Harmony arose from the quintet, opening with the gentle “Tumbleweed.” The song was complete and embracing — warm like the lights above. Surprising the audience by leading away from traditional songs, Rotary Park played a New Orleans’ style “Goodbye Baby Blues” transitioning into ‘50s doo-wop, then seamlessly linking with a metronome and a full rendition of Pink Floyd’s “Time.” Rotary Park’s eclectic and impressive set — and their second time to the Wise Hall — proved their talents.
Vancouver based Gerry Hannah & the New Questioning Coyote Brigade took the stage next. Armed with an Epiphone and ironically wearing a sleeveless shirt emblazoned with “Alcatraz,” the local punk icon and his band got straight to business with the rocking “Like A Fire,” from his 2014 release, Coming Home.
Between songs, Hannah told a brief story about getting out of prison and being told by his parole officer at the time to “quit that anarchist club” and to “marry a respectable woman and settle down in the suburbs” — the following songs were his response to that “voice of authority.”
“21st Century,” a song from Hannah’s early days with The Stiffs, charged the crowd to their feet. With subversive iconoclasm and examining lyrics, Gerry Hannah & the New Questioning Coyote Brigade kept their rock relevant, exploratory and engaging.
Hailing a whirlwind tour from the Cariboo, The Joey Only Outlaw Band took the stage next. The crowd, reflecting the diverse mix of the night, were on their feet and dancing immediately, largely unwavering for the full and powerful set from Only & the Outlaws.
Calling for a “resource revolution,” he introduced the title track of his freshly released album No More Trouble in the Peace, questioning the legitimacy of current industry policies, while the crowd keeps dancing.
The band, featuring long-time double-bass player Ed Hanrahan, drummer Sean Scallion, lead guitarist Mike Vigano and 8-string lap steel guitar wizard Steven Drake, gave it their all as Only continued orating his fables, strange histories and legends — “The Stompin Tom Story,” “Fire On Anarchist Mountain,” and “Midwest Festival” all came out of his stash of hits.

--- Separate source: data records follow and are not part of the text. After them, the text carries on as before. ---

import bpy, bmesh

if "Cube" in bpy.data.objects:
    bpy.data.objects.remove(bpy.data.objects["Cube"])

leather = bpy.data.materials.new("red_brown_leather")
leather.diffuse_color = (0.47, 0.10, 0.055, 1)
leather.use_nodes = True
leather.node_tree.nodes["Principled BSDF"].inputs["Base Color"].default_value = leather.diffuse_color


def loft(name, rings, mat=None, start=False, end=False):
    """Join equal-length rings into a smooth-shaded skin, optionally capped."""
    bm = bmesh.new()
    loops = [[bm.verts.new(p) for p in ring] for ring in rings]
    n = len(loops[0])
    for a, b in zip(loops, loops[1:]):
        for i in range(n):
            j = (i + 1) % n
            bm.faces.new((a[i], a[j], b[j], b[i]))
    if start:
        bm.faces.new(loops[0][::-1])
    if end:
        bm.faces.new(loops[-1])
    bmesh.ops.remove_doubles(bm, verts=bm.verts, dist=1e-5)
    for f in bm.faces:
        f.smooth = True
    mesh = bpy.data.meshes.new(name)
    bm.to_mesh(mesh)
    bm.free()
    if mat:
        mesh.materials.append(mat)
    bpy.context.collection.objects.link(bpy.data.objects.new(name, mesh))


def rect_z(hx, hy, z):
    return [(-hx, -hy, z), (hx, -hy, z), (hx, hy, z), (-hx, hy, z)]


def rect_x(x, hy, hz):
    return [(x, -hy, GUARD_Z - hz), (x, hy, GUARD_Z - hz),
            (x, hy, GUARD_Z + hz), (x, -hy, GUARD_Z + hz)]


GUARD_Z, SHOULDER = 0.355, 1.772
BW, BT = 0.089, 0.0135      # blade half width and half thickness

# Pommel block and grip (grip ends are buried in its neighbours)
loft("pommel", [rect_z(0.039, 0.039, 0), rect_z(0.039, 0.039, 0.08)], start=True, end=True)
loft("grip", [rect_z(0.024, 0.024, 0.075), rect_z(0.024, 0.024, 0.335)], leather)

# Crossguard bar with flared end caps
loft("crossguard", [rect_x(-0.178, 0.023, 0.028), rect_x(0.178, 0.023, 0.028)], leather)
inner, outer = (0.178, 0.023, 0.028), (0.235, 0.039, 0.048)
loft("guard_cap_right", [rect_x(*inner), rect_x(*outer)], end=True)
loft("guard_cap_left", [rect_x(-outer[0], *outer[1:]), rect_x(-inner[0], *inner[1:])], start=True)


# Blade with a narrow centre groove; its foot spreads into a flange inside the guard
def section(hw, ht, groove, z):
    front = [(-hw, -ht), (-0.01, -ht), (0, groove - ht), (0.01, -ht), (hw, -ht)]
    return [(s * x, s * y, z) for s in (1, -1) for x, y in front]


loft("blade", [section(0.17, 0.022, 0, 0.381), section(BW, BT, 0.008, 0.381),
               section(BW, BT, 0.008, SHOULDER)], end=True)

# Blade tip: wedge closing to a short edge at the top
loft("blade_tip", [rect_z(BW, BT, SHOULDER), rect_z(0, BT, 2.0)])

Returning to the new album, the epic requiem “A Tempest Wind” brought a sombre reminder of impermanence and carried the atmosphere into a long introspective jam. The crowd’s enthusiasm was spurred on for the other country punk tunes, like the party pleaser “The Stupid Fucking Things I’ve Done.”
As the show drew to a close, Joey Only set his guitar down after reciting the verse of “One Last Song” singing, “Maybe this will be my last song / Oh maybe this will be my last show / You never know” and invited new and old friends to stick around, have a drink and catch up. The Outlaw Band finished strong as Only stepped down from the stage and into the crowd, immediately embraced by friends.